Now young photographers like Devin Yalkin can discover their path without outside influence. Not that Yalkin hits the streets coming out of nowhere: [Garry] Winogrand’s improvisational invasiveness and Daidō Moriyama’s sense of the extreme summarize the classic post-Cartier-Bresson attitude that Yalkin embraces. The street is absurd, theatrical, grim, exciting—and is best rendered in grainy black and white. The photographer, the camera and the film itself are trying like hell to catch an image before it dies or explodes—before the guy puts his teeth back in his mouth, or the dirigible moves and alters the poetry, or the girl in the phone booth says, “Hey what are you lookin’ at?”
Yalkin’s black-and-white images expose a different kind of rawness—not the rawness of noir, but the rawness of discovery.
But what about the notion that street itself is the issue, that it shouldn’t be taken at face value, that at worst it is nothing but a construction of “photography-as-spectacle?” Every young photographer who ventures out into the world (and leaves the studio and its conceptual strategies behind) carries the question: is it OK to do this? What am I really contributing? In the younger generation there is a desire to render things as novel and distinct (even though they all know that every picture has already been taken).
Yalkin adds a sense of material reality of the seen—eyeballs, Leica and film are all as thick as the world and form a kind of unity with it. Like Moriyama’s work, the pictures are emotional, expressive; they employ taboo tactics like long exposure to present an interior view, and yet they don’t convey a sense of alienation, but rather a sense of immersion. The poetry and the incongruities of the street are not simply visual but visceral, even aural: you “hear” Yalkin’s best pictures. They carry their own audio track.

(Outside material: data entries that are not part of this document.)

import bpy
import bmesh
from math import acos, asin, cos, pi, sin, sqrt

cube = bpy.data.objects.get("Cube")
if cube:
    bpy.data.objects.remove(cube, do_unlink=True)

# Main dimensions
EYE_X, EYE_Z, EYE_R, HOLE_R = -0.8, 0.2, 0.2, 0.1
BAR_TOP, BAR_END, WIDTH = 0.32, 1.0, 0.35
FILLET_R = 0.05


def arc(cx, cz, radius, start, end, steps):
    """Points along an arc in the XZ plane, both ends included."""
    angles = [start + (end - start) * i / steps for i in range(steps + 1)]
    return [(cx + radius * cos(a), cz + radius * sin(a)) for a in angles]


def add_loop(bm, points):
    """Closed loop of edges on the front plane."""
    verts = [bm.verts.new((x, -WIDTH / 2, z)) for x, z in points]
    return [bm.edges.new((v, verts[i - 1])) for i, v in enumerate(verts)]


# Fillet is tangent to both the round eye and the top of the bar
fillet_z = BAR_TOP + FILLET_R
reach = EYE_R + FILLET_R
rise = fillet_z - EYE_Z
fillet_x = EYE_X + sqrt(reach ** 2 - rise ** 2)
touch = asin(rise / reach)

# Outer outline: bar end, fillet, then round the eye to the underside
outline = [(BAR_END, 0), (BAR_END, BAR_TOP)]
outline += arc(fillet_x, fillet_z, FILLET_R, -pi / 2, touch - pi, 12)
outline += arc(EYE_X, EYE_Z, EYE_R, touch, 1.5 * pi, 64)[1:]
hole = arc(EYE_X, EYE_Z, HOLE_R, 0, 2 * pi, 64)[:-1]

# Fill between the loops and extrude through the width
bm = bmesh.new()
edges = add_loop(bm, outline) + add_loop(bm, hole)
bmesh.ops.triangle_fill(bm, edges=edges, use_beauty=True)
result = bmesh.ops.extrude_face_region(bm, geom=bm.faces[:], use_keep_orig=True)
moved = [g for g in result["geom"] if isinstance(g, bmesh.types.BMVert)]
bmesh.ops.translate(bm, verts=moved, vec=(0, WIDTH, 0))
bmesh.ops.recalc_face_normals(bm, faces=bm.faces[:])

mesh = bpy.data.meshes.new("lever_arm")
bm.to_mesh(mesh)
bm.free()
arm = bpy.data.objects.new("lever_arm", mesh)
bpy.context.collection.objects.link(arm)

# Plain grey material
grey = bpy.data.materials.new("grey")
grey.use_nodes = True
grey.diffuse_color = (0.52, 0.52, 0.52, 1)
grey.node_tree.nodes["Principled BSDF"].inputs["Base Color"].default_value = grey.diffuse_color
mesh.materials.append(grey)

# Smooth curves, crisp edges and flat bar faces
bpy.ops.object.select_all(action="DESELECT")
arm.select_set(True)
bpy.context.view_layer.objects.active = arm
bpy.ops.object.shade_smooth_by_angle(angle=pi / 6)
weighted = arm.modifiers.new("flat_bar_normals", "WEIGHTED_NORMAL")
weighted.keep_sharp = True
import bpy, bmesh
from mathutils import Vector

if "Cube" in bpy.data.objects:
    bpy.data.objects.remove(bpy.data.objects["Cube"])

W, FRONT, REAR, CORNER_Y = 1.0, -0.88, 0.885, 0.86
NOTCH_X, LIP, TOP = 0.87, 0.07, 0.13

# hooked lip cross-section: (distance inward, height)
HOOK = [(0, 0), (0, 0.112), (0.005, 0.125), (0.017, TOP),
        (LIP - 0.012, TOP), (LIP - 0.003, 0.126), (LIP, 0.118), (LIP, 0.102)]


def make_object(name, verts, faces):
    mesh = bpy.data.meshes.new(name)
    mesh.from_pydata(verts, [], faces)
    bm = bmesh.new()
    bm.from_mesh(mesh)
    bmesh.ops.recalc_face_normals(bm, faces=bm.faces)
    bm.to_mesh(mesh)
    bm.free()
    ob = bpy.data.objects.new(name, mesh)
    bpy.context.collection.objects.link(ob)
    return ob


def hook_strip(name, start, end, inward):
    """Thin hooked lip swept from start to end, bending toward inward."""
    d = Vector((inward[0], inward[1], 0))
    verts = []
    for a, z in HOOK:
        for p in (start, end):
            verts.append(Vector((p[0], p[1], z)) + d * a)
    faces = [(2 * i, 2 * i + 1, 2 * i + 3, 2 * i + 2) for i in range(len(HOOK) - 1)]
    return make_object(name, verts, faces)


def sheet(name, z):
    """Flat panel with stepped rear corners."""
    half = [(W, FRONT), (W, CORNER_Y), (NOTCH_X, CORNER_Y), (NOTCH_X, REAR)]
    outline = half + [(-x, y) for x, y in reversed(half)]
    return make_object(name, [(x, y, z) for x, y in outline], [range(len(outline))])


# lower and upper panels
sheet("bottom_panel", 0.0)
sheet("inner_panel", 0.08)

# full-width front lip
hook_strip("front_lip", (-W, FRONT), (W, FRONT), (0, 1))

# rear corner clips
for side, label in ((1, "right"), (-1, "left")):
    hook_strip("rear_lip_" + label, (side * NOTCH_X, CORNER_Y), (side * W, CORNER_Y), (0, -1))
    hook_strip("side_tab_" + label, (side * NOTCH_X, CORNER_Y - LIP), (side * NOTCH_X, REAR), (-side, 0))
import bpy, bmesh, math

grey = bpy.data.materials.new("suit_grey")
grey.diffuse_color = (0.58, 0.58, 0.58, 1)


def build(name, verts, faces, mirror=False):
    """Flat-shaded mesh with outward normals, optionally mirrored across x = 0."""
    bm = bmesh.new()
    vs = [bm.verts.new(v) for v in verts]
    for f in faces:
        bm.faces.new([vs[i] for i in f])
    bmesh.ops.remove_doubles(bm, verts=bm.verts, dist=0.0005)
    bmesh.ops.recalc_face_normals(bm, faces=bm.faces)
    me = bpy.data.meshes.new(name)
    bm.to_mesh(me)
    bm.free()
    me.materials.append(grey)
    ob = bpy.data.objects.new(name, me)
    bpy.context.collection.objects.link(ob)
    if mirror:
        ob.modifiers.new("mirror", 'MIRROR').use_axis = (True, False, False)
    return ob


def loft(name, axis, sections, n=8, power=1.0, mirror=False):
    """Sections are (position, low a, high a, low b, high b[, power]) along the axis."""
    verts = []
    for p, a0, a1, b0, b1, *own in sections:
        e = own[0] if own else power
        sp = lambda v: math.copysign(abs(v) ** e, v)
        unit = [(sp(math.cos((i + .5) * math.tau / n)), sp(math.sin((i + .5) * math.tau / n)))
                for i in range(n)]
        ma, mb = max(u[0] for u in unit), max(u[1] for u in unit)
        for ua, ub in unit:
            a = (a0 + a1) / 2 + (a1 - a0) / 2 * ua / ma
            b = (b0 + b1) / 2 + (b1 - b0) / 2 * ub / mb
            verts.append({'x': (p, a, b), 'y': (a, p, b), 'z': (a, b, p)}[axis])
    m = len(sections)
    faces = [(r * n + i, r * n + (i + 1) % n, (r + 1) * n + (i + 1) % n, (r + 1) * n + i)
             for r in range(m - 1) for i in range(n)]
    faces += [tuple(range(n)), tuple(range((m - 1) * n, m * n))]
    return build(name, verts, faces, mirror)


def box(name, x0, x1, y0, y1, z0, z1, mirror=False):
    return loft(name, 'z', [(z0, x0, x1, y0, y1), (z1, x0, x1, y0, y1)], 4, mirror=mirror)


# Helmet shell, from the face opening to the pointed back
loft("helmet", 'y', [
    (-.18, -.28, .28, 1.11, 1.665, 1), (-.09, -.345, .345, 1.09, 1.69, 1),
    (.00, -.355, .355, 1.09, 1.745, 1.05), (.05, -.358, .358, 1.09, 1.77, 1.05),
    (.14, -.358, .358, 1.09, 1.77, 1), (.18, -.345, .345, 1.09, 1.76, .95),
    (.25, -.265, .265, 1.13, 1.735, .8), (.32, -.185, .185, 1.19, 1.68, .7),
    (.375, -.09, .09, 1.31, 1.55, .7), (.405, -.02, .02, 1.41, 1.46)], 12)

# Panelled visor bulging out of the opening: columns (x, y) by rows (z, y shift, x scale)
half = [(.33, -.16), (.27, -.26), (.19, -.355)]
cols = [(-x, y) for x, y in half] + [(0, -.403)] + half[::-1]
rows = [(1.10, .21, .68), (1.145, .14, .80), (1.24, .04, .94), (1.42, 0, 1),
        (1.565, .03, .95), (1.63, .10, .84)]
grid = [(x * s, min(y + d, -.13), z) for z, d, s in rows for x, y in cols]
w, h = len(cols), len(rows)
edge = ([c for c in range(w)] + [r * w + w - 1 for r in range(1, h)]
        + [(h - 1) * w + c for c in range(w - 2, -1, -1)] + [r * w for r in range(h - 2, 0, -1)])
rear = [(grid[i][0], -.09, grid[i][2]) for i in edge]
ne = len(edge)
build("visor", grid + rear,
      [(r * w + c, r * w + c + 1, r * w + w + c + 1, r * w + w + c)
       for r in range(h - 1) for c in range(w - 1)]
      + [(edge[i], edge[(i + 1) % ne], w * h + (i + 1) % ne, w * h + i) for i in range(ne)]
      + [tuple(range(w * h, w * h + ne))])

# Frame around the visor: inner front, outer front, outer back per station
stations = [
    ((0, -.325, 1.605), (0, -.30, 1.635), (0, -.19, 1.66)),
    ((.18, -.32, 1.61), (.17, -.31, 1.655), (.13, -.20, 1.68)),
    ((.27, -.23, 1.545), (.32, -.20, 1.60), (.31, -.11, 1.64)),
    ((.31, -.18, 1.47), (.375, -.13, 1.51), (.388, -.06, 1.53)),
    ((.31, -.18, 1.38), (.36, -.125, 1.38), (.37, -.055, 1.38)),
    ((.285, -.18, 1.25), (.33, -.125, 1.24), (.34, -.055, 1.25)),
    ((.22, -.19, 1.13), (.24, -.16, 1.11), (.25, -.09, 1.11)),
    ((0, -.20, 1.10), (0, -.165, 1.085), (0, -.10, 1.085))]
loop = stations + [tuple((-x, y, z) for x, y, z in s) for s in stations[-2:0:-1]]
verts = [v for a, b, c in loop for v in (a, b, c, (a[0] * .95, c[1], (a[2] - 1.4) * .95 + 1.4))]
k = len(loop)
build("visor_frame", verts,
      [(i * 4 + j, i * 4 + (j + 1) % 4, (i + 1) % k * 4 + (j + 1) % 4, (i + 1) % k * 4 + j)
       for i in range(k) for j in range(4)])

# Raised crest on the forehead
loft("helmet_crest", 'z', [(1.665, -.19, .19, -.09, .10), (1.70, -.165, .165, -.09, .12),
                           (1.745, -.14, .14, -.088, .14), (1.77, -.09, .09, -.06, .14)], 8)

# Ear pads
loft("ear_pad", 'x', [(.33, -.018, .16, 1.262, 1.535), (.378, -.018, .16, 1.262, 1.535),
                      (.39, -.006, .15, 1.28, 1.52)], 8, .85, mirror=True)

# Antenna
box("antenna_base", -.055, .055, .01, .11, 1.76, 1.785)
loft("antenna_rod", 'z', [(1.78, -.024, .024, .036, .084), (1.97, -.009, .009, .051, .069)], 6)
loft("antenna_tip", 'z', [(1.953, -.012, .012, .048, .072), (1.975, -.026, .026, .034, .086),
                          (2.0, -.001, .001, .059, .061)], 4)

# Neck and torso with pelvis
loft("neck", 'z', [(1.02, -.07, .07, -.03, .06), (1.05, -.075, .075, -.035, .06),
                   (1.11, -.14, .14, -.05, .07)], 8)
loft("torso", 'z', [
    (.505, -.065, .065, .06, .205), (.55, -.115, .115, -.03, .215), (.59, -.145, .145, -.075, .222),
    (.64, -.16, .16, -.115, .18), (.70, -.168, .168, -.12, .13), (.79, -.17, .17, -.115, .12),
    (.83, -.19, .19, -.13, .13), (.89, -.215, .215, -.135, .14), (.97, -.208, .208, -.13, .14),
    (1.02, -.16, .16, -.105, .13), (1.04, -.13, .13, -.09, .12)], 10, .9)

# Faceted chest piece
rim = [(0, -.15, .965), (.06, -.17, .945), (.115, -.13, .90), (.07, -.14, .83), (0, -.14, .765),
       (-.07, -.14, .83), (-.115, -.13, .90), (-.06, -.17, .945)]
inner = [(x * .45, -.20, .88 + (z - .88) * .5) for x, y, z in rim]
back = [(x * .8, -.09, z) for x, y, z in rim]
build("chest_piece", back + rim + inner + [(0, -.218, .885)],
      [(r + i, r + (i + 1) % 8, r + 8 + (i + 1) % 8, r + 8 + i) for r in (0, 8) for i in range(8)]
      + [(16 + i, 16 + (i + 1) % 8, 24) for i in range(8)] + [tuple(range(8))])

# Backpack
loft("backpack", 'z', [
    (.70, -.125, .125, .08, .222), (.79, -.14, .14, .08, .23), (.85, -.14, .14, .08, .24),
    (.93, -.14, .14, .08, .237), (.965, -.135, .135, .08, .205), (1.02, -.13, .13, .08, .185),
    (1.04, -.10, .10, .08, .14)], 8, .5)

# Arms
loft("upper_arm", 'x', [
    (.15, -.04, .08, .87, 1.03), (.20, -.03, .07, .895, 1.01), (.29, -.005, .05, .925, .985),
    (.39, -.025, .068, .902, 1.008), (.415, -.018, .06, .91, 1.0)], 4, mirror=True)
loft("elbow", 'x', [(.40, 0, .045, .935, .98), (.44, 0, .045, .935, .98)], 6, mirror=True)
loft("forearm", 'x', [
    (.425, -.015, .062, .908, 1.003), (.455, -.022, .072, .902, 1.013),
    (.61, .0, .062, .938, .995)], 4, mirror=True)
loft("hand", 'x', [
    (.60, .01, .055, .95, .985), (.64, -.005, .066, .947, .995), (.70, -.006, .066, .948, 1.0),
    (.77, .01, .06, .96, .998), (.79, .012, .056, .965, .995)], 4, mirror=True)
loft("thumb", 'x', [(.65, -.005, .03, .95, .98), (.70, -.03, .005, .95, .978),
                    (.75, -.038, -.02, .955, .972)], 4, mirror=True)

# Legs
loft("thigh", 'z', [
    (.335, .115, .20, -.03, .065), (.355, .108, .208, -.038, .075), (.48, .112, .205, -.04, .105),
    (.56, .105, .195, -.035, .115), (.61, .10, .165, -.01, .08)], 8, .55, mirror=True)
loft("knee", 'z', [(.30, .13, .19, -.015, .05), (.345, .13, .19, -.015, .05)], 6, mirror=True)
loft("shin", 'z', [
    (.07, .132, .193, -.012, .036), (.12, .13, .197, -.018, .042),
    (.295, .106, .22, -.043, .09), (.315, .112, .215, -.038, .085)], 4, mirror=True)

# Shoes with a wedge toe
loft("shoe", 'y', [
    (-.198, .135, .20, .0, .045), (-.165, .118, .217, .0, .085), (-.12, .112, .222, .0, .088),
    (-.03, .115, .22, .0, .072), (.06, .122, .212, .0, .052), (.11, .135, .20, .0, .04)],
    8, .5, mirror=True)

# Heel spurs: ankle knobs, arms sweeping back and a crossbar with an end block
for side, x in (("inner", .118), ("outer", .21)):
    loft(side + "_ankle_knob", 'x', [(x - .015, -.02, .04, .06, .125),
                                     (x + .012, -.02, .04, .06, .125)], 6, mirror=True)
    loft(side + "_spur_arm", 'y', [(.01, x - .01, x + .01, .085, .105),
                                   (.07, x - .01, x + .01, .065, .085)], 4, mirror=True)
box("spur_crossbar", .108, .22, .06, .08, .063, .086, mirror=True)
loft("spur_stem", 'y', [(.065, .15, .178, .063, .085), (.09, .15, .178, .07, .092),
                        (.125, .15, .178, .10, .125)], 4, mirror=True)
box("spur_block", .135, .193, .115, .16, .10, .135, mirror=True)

We’ve never been more suspicious of people taking pictures; we’ve also never been more inclined to take pictures of each other. You might ask why we need “photographers” at all. Yalkin is the answer: because they can show us things we’ve never seen (and couldn’t see) and can turn us toward the world with renewed attention, if not understanding. We trust him to invade the street and give it back to us, transformed.
Editors’ note: If you enjoy Yalkin’s work, his latest publication, I’ll See You Tomorrow, Until I Can’t, is available now (but in a limited edition of 150, so don’t delay). This diaristic volume features 49 black and white photographs taken over the course of three years—primarily in New York and Istanbul.